The pilots in the upside-down plane in 2019, student 2nd Lt. Travis Wilkie, 23, and instructor Lt. Col. John Kincade, 47, were both killed. The Air Force’s report largely blamed the pilots for the crash, citing incorrect actions by Wilkie during the landing and a failure to correct them quickly by Kincade. However, Wilkie’s family slammed the report, releasing a statement.
“The report’s conclusions omit a significant, if not the primary, accident cause, which is side-by-side formation landing in a 58-year-old jet despite the report’s backup documentation shining a bright light on this dangerous and wholly unnecessary maneuver,” Wilkie’s family said.
The Air Force stopped formation landings in pilot training after the 2019 crash and in 2020 made the change permanent during new pilot training, which the Air Force calls Undergraduate Pilot Training, or UPT. Both Vance and Laughlin are home to UPT training programs with T-38s.
Formation landings are a long-standing tactic for smaller aircraft like fighters. Pilots said the maneuver might be employed for a pilot with malfunctioning navigation systems to “follow” another plane onto a runway in bad weather, or to land large numbers of aircraft quickly, such as a strike package returning from a mission when all planes are low on fuel. However, according to Air Force flight manuals for the T-38, the maneuver requires significant pilot qualifications and can only be used in low-wind conditions on approved runways.

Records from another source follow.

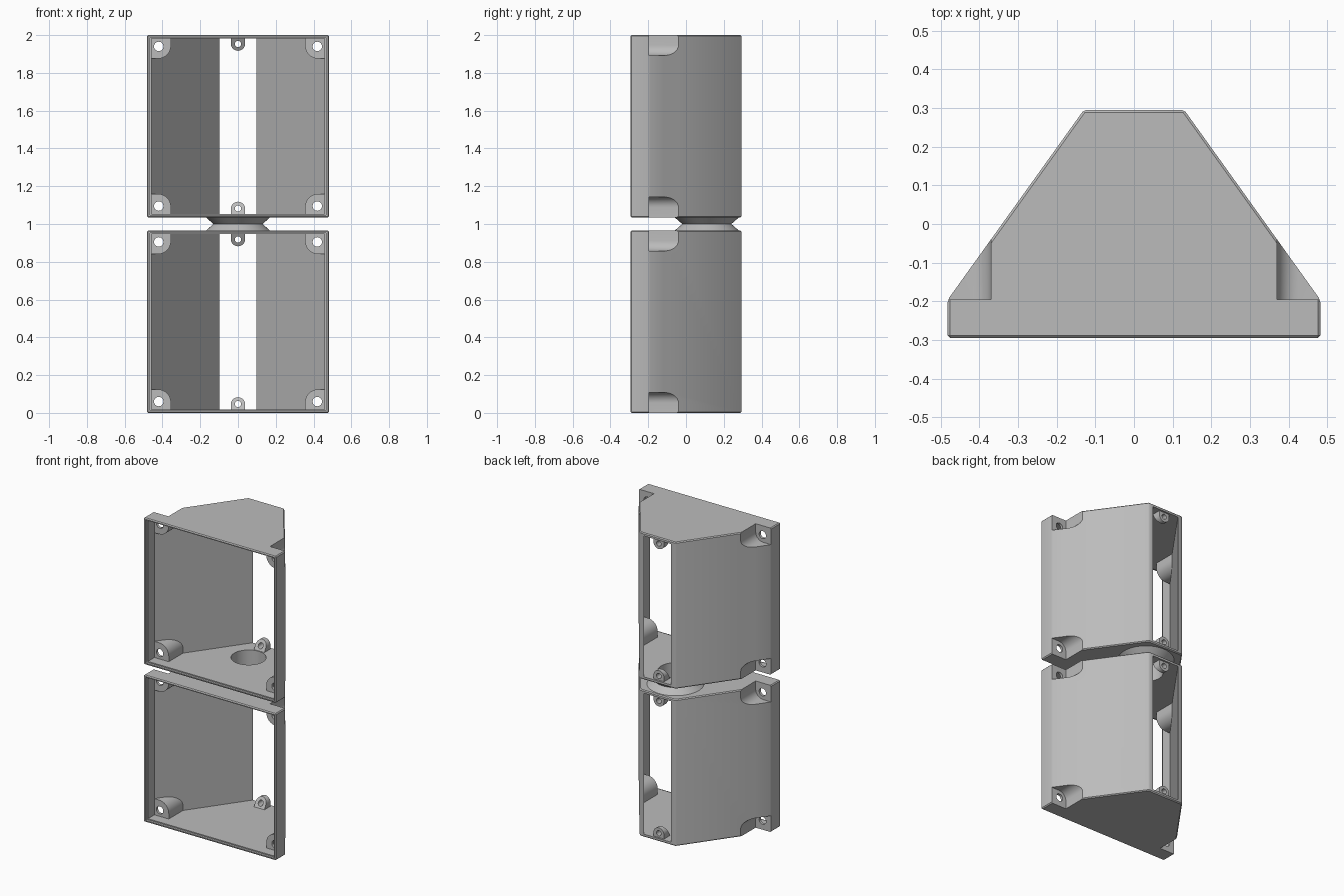
import bpy, bmesh
from math import sin, cos, pi

if "Cube" in bpy.data.objects:
    bpy.data.objects.remove(bpy.data.objects["Cube"])

grey = bpy.data.materials.new("plain grey")
grey.use_nodes = True
colour = (0.5, 0.5, 0.5, 1)
grey.diffuse_color = colour
grey.node_tree.nodes["Principled BSDF"].inputs["Base Color"].default_value = colour

H, WALL = 0.965, 0.019          # housing height, plate thickness
PORT_Y, PORT_R = 0.11, 0.105    # wire passage between housings


def finish(name, bm):
    bmesh.ops.recalc_face_normals(bm, faces=bm.faces)
    mesh = bpy.data.meshes.new(name)
    bm.to_mesh(mesh)
    bm.free()
    mesh.materials.append(grey)
    obj = bpy.data.objects.new(name, mesh)
    bpy.context.collection.objects.link(obj)
    return obj


def prism(name, points, axis, lo, hi):
    """Extrude a 2D outline along y (points are x, z) or z (points are x, y)."""
    bm = bmesh.new()
    place = (lambda a, b: (a, lo, b)) if axis == "y" else (lambda a, b: (a, b, lo))
    face = bm.faces.new([bm.verts.new(place(*p)) for p in points])
    new = bmesh.ops.extrude_face_region(bm, geom=[face])["geom"]
    shift = (0, hi - lo, 0) if axis == "y" else (0, 0, hi - lo)
    bmesh.ops.translate(bm, vec=shift, verts=[v for v in new if isinstance(v, bmesh.types.BMVert)])
    return finish(name, bm)


def arc(cx, cy, r, start, end, n):
    angles = [start + (end - start) * i / n for i in range(n + 1)]
    return [(cx + r * cos(a), cy + r * sin(a)) for a in angles]


def circle(cx, cy, r, n):
    return arc(cx, cy, r, 0, 2 * pi, n)[:-1]


def apply(obj, mod):
    bpy.context.view_layer.objects.active = obj
    bpy.ops.object.modifier_apply(modifier=mod.name)


def cut(obj, tool):
    mod = obj.modifiers.new("cut", "BOOLEAN")
    mod.operation, mod.solver, mod.object = "DIFFERENCE", "EXACT", tool
    apply(obj, mod)
    bpy.data.objects.remove(tool)


def mirrored(half):
    return half + [(-x, y) for x, y in reversed(half)]


def corner(sx, top, x_in, depth, r, reach):
    """Square corner outline with its inward corner rounded."""
    pts = [(0.48 + reach, -reach), (0.48 + reach, depth)]
    pts += arc(x_in + r, depth - r, r, pi / 2, pi, 8) + [(x_in, -reach)]
    return [(sx * x, H - z if top else z) for x, z in pts]


# Tapered outer body with fine chamfers
body = prism("lower_housing", mirrored([(0.482, -0.295), (0.482, -0.196), (0.13, 0.295)]), "z", 0, H)
bevel = body.modifiers.new("chamfer", "BEVEL")
bevel.width, bevel.segments = 0.006, 1
apply(body, bevel)

# Hollow interior, open at front and back
cavity = prism("cavity", mirrored([(0.459, -0.33), (0.459, -0.211), (0.0975, 0.295), (0.0975, 0.33)]),
               "z", WALL, H - WALL)
for top in (False, True):
    # Corner screw bosses left standing in the cavity
    for sx in (-1, 1):
        cut(cavity, prism("boss", corner(sx, top, 0.355, 0.125, 0.07, 0.02), "y", -0.213, 0.2))
    # Rear screw lugs with a sloped inner face
    tab = [(0.038, -0.02)] + arc(0, 0.045, 0.038, 0, pi, 16) + [(-0.038, -0.02)]
    lug = prism("lug", [(x, H - z if top else z) for x, z in tab], "y", 0.2, 0.283)
    for v in lug.data.vertices:
        if v.co.y < 0.25:
            v.co.y = 0.21 + 0.55 * (H - v.co.z if top else v.co.z)
    cut(cavity, lug)
cut(body, cavity)

# Shallow step around the front opening
cut(body, prism("lip", [(-0.467, 0.012), (0.467, 0.012), (0.467, H - 0.012), (-0.467, H - 0.012)],
                "y", -0.33, -0.28))

# Outer corner pockets, screw holes and lug holes
for top in (False, True):
    for sx in (-1, 1):
        cut(body, prism("pocket", corner(sx, top, 0.37, 0.108, 0.055, 0.05), "y", -0.196, 0.2))
        cut(body, prism("screw_hole", circle(sx * 0.42, H - 0.06 if top else 0.06, 0.025, 24),
                        "y", -0.25, -0.15))
    cut(body, prism("lug_hole", circle(0, H - 0.047 if top else 0.047, 0.017, 20), "y", 0.15, 0.35))

# Wire passage through the facing plate
cut(body, prism("port", circle(0, PORT_Y, PORT_R, 48), "z", H - 0.05, H + 0.05))

# Upper housing mirrors the lower one
bm = bmesh.new()
bm.from_mesh(body.data)
for v in bm.verts:
    v.co.z = 2 - v.co.z
bmesh.ops.reverse_faces(bm, faces=bm.faces)
upper = finish("upper_housing", bm)

# Hourglass collar joining the housings
bm = bmesh.new()
profile = [(PORT_R, H), (0.17, H), (0.13, 1.0), (0.17, 2 - H), (PORT_R, 2 - H)]
rings = [[bm.verts.new((x, y, z)) for x, y in circle(0, PORT_Y, r, 48)] for r, z in profile]
for a, b in zip(rings, rings[1:] + rings[:1]):
    for i in range(48):
        j = (i + 1) % 48
        bm.faces.new((a[i], a[j], b[j], b[i]))
collar = finish("joining_collar", bm)

# Smooth the round surfaces, keep the edges sharp
bpy.ops.object.select_all(action="DESELECT")
for obj in (body, upper, collar):
    obj.select_set(True)
bpy.context.view_layer.objects.active = body
bpy.ops.object.shade_smooth_by_angle(angle=pi / 6)
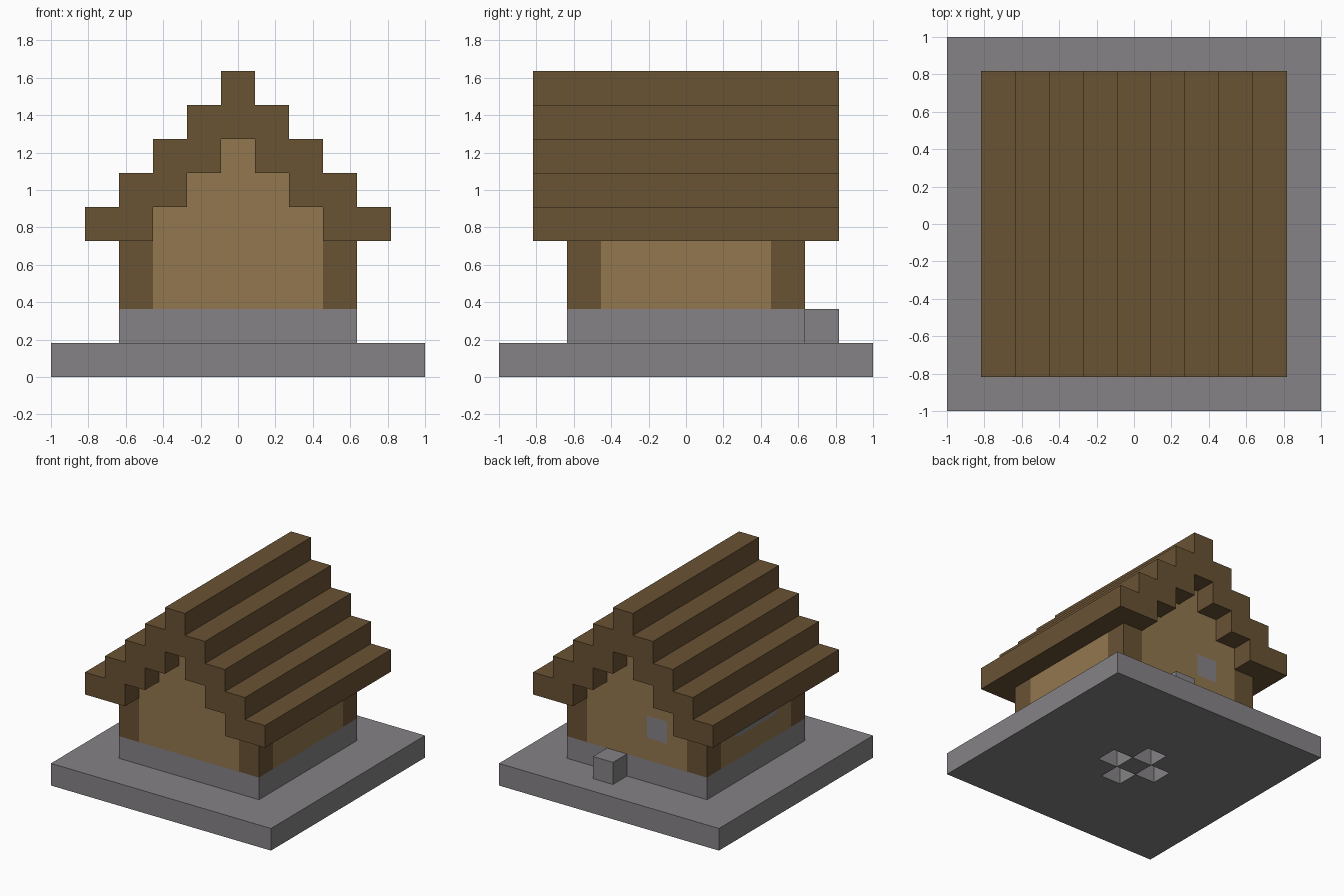
import bpy
import bmesh
from mathutils import Vector

U = 2 / 11  # one block

cube = bpy.data.objects.get("Cube")
if cube:
    bpy.data.objects.remove(cube, do_unlink=True)


def material(name, rgb):
    m = bpy.data.materials.new(name)
    m.use_nodes = True
    m.diffuse_color = (*rgb, 1)
    m.node_tree.nodes["Principled BSDF"].inputs["Base Color"].default_value = (*rgb, 1)
    return m


stone = material("grey stone", (0.235, 0.225, 0.235))
timber = material("dark timber", (0.141, 0.084, 0.034))
planks = material("light planks", (0.287, 0.186, 0.077))


def finish(name, bm, *mats):
    """Scale from blocks to units and link the object."""
    bmesh.ops.recalc_face_normals(bm, faces=bm.faces)
    bmesh.ops.scale(bm, vec=(U, U, U), verts=bm.verts)
    mesh = bpy.data.meshes.new(name)
    bm.to_mesh(mesh)
    bm.free()
    for m in mats:
        mesh.materials.append(m)
    obj = bpy.data.objects.new(name, mesh)
    bpy.context.collection.objects.link(obj)
    return obj


def prism(outline, y0, y1):
    """Extrude an x-z outline from y0 to y1."""
    bm = bmesh.new()
    face = bm.faces.new([bm.verts.new((x, y0, z)) for x, z in outline])
    out = bmesh.ops.extrude_face_region(bm, geom=[face])["geom"]
    verts = [g for g in out if isinstance(g, bmesh.types.BMVert)]
    bmesh.ops.translate(bm, vec=(0, y1 - y0, 0), verts=verts)
    return bm


def box(x0, x1, y0, y1, z0, z1):
    return prism([(x0, z0), (x1, z0), (x1, z1), (x0, z1)], y0, y1)


def stairs(half, z, count):
    """Right-hand stepped edge, one block in for each block up."""
    pts = []
    for i in range(count):
        pts += [(half - i, z + i), (half - i, z + i + 1)]
    return pts


def mirrored(pts):
    return [(-x, z) for x, z in reversed(pts)]


def add_window(bm, lo, hi, normal):
    """Cut flush window edges and colour the faces inside them."""
    for axis in range(3):
        if normal[axis]:
            continue
        for level in (lo[axis], hi[axis]):
            co, no = Vector(), Vector()
            co[axis], no[axis] = level, 1
            bmesh.ops.bisect_plane(bm, geom=bm.verts[:] + bm.edges[:] + bm.faces[:],
                                   plane_co=co, plane_no=no)
    bm.normal_update()
    for f in bm.faces:
        c = f.calc_center_median()
        if abs(f.normal.dot(normal)) > 0.9 and all(lo[i] <= c[i] <= hi[i] for i in range(3)):
            f.material_index = 1


# Ground slab with four recesses in a cross on the underside
bm = bmesh.new()
bmesh.ops.create_grid(bm, x_segments=11, y_segments=11, size=5.5)
holes = [f for f in bm.faces
         if abs(abs(f.calc_center_median().x) + abs(f.calc_center_median().y) - 1) < 0.1]
bmesh.ops.delete(bm, geom=holes, context="FACES")
top = bmesh.ops.extrude_face_region(bm, geom=bm.faces[:])["geom"]
bmesh.ops.translate(bm, vec=(0, 0, 1),
                    verts=[g for g in top if isinstance(g, bmesh.types.BMVert)])
finish("ground_slab", bm, stone)

# Foundation and doorstep
finish("foundation", box(-3.5, 3.5, -3.5, 3.5, 1, 2), stone)
finish("back_step", box(0.5, 1.5, 3.5, 4.5, 1, 2), stone)

# Corner posts
for sx, side in ((-1, "right"), (1, "left")):
    for sy, end in ((-1, "front"), (1, "back")):
        x, y = 3 * sx, 3 * sy
        finish(f"{end}_{side}_post",
               box(x - 0.5, x + 0.5, y - 0.5, y + 0.5, 2, 4), timber)

# Stepped gable walls, the back one with a window
gable_edge = [(2.5, 2)] + stairs(2.5, 4, 3)[1:]
gable = gable_edge + mirrored(gable_edge)
finish("front_wall", prism(gable, -3.5, -2.5), planks)
bm = prism(gable, 2.5, 3.5)
add_window(bm, (-1.5, 3.4, 3), (-0.5, 3.6, 4), Vector((0, 1, 0)))
finish("back_wall", bm, planks, stone)

# Side walls, one with a wide window
finish("plain_side_wall", box(2.5, 3.5, -2.5, 2.5, 2, 4), planks)
bm = box(-3.5, -2.5, -2.5, 2.5, 2, 4)
add_window(bm, (-3.6, -1.5, 3), (-3.4, 1.5, 4), Vector((1, 0, 0)))
finish("window_side_wall", bm, planks, stone)

# Stepped roof, two blocks thick
outer = stairs(4.5, 4, 5)
inner = stairs(2.5, 4, 3)
finish("roof", prism(outer + mirrored(outer) + mirrored(mirrored(mirrored(inner)))[::-1]
                     + inner[::-1], -4.5, 4.5), timber)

Speculation this week on aviation boards frequented by former and current pilots is that the two planes in Texas were engaged in some formation event, either a landing or takeoff. There are several possible explanations for how the planes could have ended up in a mishap that mirrored the 2019 crash. The Texas planes could have been taking off rather than landing, or the pair could have been executing a modified version of a formation landing, in which the plane flown by the instructor descends with the student’s plane but does not actually land, jetting away just prior to touchdown.
Coffee or Die Magazine asked Air Force officials at Laughlin Air Force Base and at Air Education and Training Command — which oversees all pilot training — about the similarities between the 2019 crash and last week’s. Spokespeople for both said repeatedly that no details on the crash could be released — including whether the planes were landing or taking off — until an initial safety investigation was completed.
The Air Force did confirm for Coffee or Die that one aircraft in the Texas crash had two pilots aboard while the other had a single occupant. The official would not confirm which aircraft Wentz was in.